Top 20 Research Studies of 2017 for Primary Care Physicians

Mark H. Ebell, MD, MS; Roland Grad, MD, MSc,


Am Fam Physician. 2018;97(9):581-588. 

In This Article

Diabetes Mellitus and Thyroid Disease
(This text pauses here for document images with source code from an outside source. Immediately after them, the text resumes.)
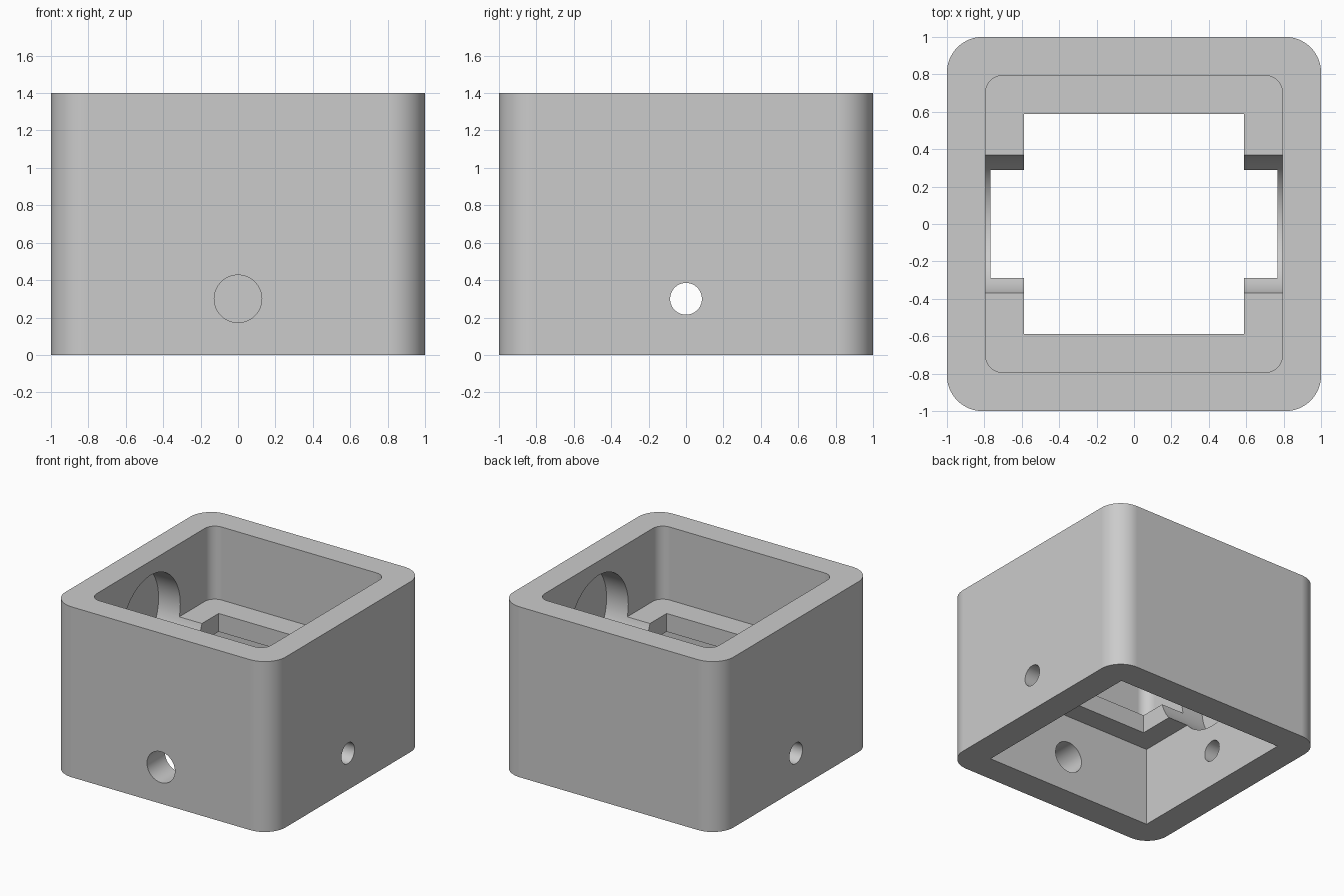
import bpy
import bmesh
from math import cos, sin, pi, radians
from mathutils import Matrix

if "Cube" in bpy.data.objects:
    bpy.data.objects.remove(bpy.data.objects["Cube"], do_unlink=True)

grey = bpy.data.materials.new("light grey")
grey.use_nodes = True
grey.diffuse_color = (0.6, 0.6, 0.6, 1)
grey.node_tree.nodes["Principled BSDF"].inputs["Base Color"].default_value = (0.6, 0.6, 0.6, 1)


def finish(name, bm):
    bmesh.ops.recalc_face_normals(bm, faces=bm.faces)
    mesh = bpy.data.meshes.new(name)
    bm.to_mesh(mesh)
    bm.free()
    mesh.materials.append(grey)
    obj = bpy.data.objects.new(name, mesh)
    bpy.context.collection.objects.link(obj)
    return obj


def square_prism(name, half, z0, z1, radius=0.0, steps=16):
    """Upright square block with optionally rounded corners."""
    bm = bmesh.new()
    ring = []
    for k in range(4):
        start = k * pi / 2
        sx, sy = ((1, 1), (-1, 1), (-1, -1), (1, -1))[k]
        c = half - radius
        for i in range(steps + 1 if radius else 1):
            a = start + i * pi / 2 / steps
            ring.append(bm.verts.new((sx * c + radius * cos(a), sy * c + radius * sin(a), z0)))
    base = bm.faces.new(ring)
    top = bmesh.ops.extrude_face_region(bm, geom=[base])
    verts = [g for g in top["geom"] if isinstance(g, bmesh.types.BMVert)]
    bmesh.ops.translate(bm, verts=verts, vec=(0, 0, z1 - z0))
    return finish(name, bm)


def bore(name, radius, length, centre, axis, segments=64):
    """Cylinder lying along the x or y axis."""
    bm = bmesh.new()
    turn = Matrix.Rotation(pi / 2, 4, "Y" if axis == "x" else "X")
    bmesh.ops.create_cone(bm, cap_ends=True, segments=segments, radius1=radius, radius2=radius,
                          depth=length, matrix=Matrix.Translation(centre) @ turn)
    return finish(name, bm)


# Rounded outer block
housing = square_prism("housing", 1.0, 0, 1.4, 0.19)

# Cavities above and below the shelf, the shelf opening, side pockets and holes
cutters = [
    square_prism("upper_cavity", 0.793, 0.8, 1.6, 0.09),
    square_prism("shelf_opening", 0.587, 0.5, 1.0),
    square_prism("lower_cavity", 0.767, -0.2, 0.65),
    bore("side_pockets", 0.383, 1.98, (0, 0, 0.9), "x", 96),
    bore("side_holes", 0.085, 2.4, (0, 0, 0.3), "x"),
    bore("front_hole", 0.127, 0.8, (0, -0.9, 0.3), "y"),
]

bpy.ops.object.select_all(action="DESELECT")
bpy.context.view_layer.objects.active = housing
housing.select_set(True)
for cutter in cutters:
    cutter.hide_render = True
    cut = housing.modifiers.new(cutter.name, "BOOLEAN")
    cut.operation = "DIFFERENCE"
    cut.solver = "EXACT"
    cut.object = cutter
    bpy.ops.object.modifier_apply(modifier=cut.name)
    bpy.data.objects.remove(cutter, do_unlink=True)

# Smooth the curved walls, keep flat faces flat
bpy.ops.object.shade_smooth_by_angle(angle=radians(30))
weighted = housing.modifiers.new("flat_faces", "WEIGHTED_NORMAL")
weighted.keep_sharp = True
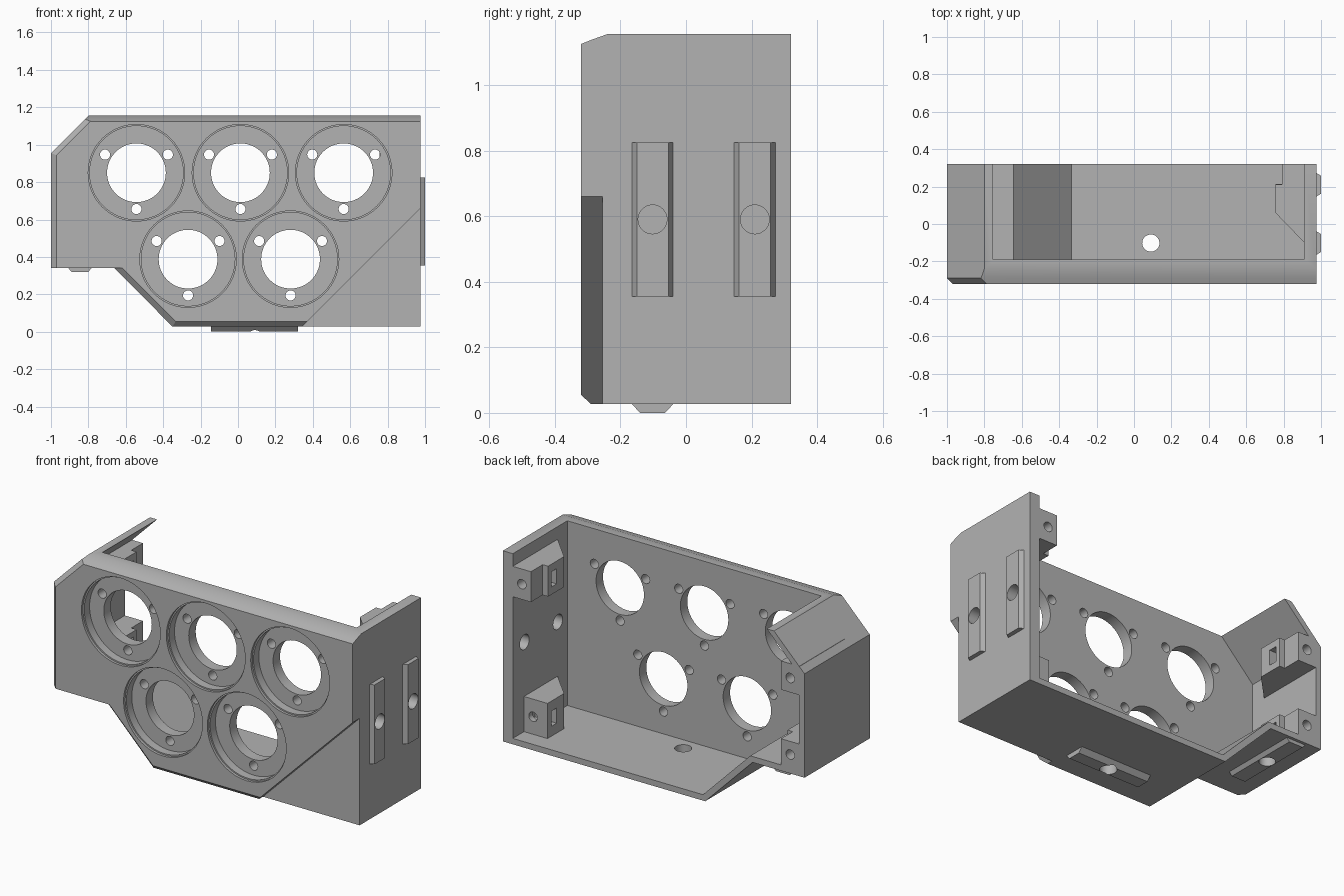
import bpy, bmesh
from math import sin, cos, pi

if "Cube" in bpy.data.objects:
    bpy.data.objects.remove(bpy.data.objects["Cube"])

grey = bpy.data.materials.new("plain grey")
grey.use_nodes = True
grey.diffuse_color = (0.45, 0.45, 0.45, 1)
grey.node_tree.nodes["Principled BSDF"].inputs["Base Color"].default_value = (0.45, 0.45, 0.45, 1)


def loft(bm, rings):
    """Closed solid through rings of matching points."""
    loops = [[bm.verts.new(p) for p in ring] for ring in rings]
    for a, b in zip(loops, loops[1:]):
        for i in range(len(a)):
            j = (i + 1) % len(a)
            bm.faces.new((a[i], a[j], b[j], b[i]))
    bm.faces.new(loops[0][::-1])
    bm.faces.new(loops[-1])


def along(axis, t, uv):
    """Place flat points at distance t on an axis."""
    place = {"x": lambda u, v: (t, u, v), "y": lambda u, v: (u, t, v), "z": lambda u, v: (u, v, t)}
    return [place[axis](u, v) for u, v in uv]


def circle(u, v, r, n=64):
    return [(u + r * cos(2 * pi * i / n), v + r * sin(2 * pi * i / n)) for i in range(n)]


def rect(u0, u1, v0, v1):
    return [(u0, v0), (u1, v0), (u1, v1), (u0, v1)]


def solid(name, stacks):
    """One object from several lofted solids."""
    bm = bmesh.new()
    for rings in stacks:
        loft(bm, rings)
    bmesh.ops.recalc_face_normals(bm, faces=bm.faces)
    mesh = bpy.data.meshes.new(name)
    bm.to_mesh(mesh)
    bm.free()
    mesh.materials.append(grey)
    obj = bpy.data.objects.new(name, mesh)
    bpy.context.collection.objects.link(obj)
    return obj


def prism(axis, t0, t1, uv):
    return [along(axis, t0, uv), along(axis, t1, uv)]


def cut(target, cutter):
    cutter.hide_render = True
    mod = target.modifiers.new("cut", "BOOLEAN")
    mod.operation, mod.solver, mod.object = "DIFFERENCE", "EXACT", cutter
    bpy.ops.object.select_all(action="DESELECT")
    bpy.context.view_layer.objects.active = target
    target.select_set(True)
    bpy.ops.object.modifier_apply(modifier=mod.name)


def smooth(obj):
    bpy.ops.object.select_all(action="DESELECT")
    bpy.context.view_layer.objects.active = obj
    obj.select_set(True)
    bpy.ops.object.shade_smooth_by_angle(angle=pi / 6)


# Housing outline with chamfered front edges
front = [(-.788, 1.125), (-.97, .943), (-.97, .34), (-.618, .34), (-.333, .055), (.975, .055), (.975, 1.125)]
middle = [(-.818, 1.137), (-1, .955), (-1, .34), (-.66, .34), (-.35, .027), (.975, .027), (.975, 1.137)]
back = [(-.8, 1.155)] + middle[1:6] + [(.975, 1.155)]
housing = solid("housing", [[along("y", -.32, front), along("y", -.29, middle),
                             along("y", -.24, back), along("y", .32, back)]])

# Hollow interior, open at the back and top
inner = [(-.55, 1.36), (-.965, .942), (-.965, .375), (-.645, .375), (-.335, .062), (.91, .062), (.91, 1.36)]
cutters = [solid("cavity_cutter", [prism("y", -.19, .5, inner)])]

# Recessed lower corner of the front
corner = [(.305, -.01), (1.1, -.01), (1.1, .785)]
cutters.append(solid("corner_cutter", [prism("y", -.5, -.255, corner)]))

# Round stepped sockets, each with a centre opening and three screw holes
sockets = [(-.543, .85), (.013, .85), (.565, .85), (-.267, .388), (.281, .388)]
steps = [(-.4, .258), (-.305, .258), (-.305, .25), (-.255, .25)]
cutters.append(solid("socket_cutter", [[along("y", y, circle(u, v, r)) for y, r in steps]
                                       for u, v in sockets]))
holes = []
for u, v in sockets:
    holes.append(prism("y", -.3, -.1, circle(u, v, .157)))
    for k in range(3):
        a = pi / 6 + k * 2 * pi / 3
        holes.append(prism("y", -.3, -.1, circle(u + .194 * cos(a), v + .194 * sin(a), .027, 24)))
cutters.append(solid("opening_cutter", holes))

# Bolt holes through the walls and mounting rails
bolts = [prism("x", .85, 1.1, circle(y, .59, .044, 32)) for y in (-.102, .21)]
bolts.append(prism("z", -.1, .2, circle(.09, -.102, .046, 32)))
bolts.append(prism("z", .25, .5, circle(-.845, .07, .044, 32)))
bolt_cutter = solid("bolt_cutter", bolts)
cutters.append(bolt_cutter)
for c in cutters:
    cut(housing, c)

# Bevelled mounting rails
w, e = .066, .018
rails = {}
for name, y in (("right_front_rail", -.102), ("right_back_rail", .21)):
    rails[name] = ("x", .97, 1.0, rect(y - w, y + w, .355, .825), rect(y - w + e, y + w - e, .355, .825))
rails["bottom_rail"] = ("z", .03, 0, rect(-.145, .32, -.168, -.036), rect(-.145, .32, -.14, -.064))
rails["ledge_rail"] = ("z", .345, .32, rect(-.911, -.779, -.163, .303), rect(-.89, -.8, -.163, .303))
for name, (axis, t0, t1, base, top) in rails.items():
    rail = solid(name, [[along(axis, t0, base), along(axis, t1, top)]])
    cut(rail, bolt_cutter)
    smooth(rail)

# Inner corner lugs: tapered block with a screw hole and nut slot
flush = [(0, .32), (.12, .32), (.12, .21), (.155, .21), (.155, .06), (0, -.1)]
inset = [(0, .215), (.155, .215), (.155, .06), (0, -.1)]
lugs = [("upper_right_lug", .911, -1, .9, 1.08, flush), ("lower_right_lug", .911, -1, .061, .27, inset),
        ("upper_left_lug", -.966, 1, .82, .99, flush), ("lower_left_lug", -.966, 1, .374, .53, flush)]
for name, wall, side, z0, z1, shape in lugs:
    lug = solid(name, [prism("z", z0, z1, [(wall + side * d, y) for d, y in shape])])
    mid = (z0 + z1) / 2
    x = wall + side * .06
    screw = solid("screw_cutter", [prism("y", .09, .5, circle(x, mid, .028, 24))])
    slot = solid("slot_cutter", [prism("y", .13, .18, rect(min(x - .045, x + side * .2), max(x + .045, x + side * .2),
                                                            mid - .045, mid + .045))])
    for c in (screw, slot):
        cut(lug, c)
        bpy.data.objects.remove(c)
    smooth(lug)

# Clear the helpers
for c in cutters:
    bpy.data.objects.remove(c)
smooth(housing)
Three POEMs addressed the management of type 2 diabetes (Table 3).[17–20] In Study 8, a well-designed U.S. randomized trial confirmed what had been previously observed in a number of European studies: routine self-monitoring in patients with type 2 diabetes who are not taking insulin does not improve any clinical outcomes.[17] Patients should have a glucometer and can use it when they are sick or symptomatic from diabetes, but routine use is not needed. Study 9 is a long-term follow-up to the landmark ACCORD (Action to Control Cardiovascular Risk in Diabetes) trial. Like the ACCORD trial, it found that although patients randomized to tighter glycemic control had lower mean A1C levels, they also continued to have a greater risk of cardiovascular events.[18] Study 10 is a systematic review of the accuracy of A1C levels and fasting glucose levels at identifying patients with an abnormal glucose tolerance test. Neither test was sensitive (25% to 49%), although fasting glucose levels were more specific, providing moderately strong evidence for abnormal glucose tolerance when elevated.[19] The final study in this group, Study 11, provides guidance on how to treat patients with subclinical hypothyroidism. This randomized trial of patients 65 years and older with moderately elevated thyroid-stimulating hormone levels but no or minimal symptoms found that if the level is between 4.6 and 10.0 mIU per mL, it often normalizes on repeat testing, and treating this group does not improve symptoms.[20]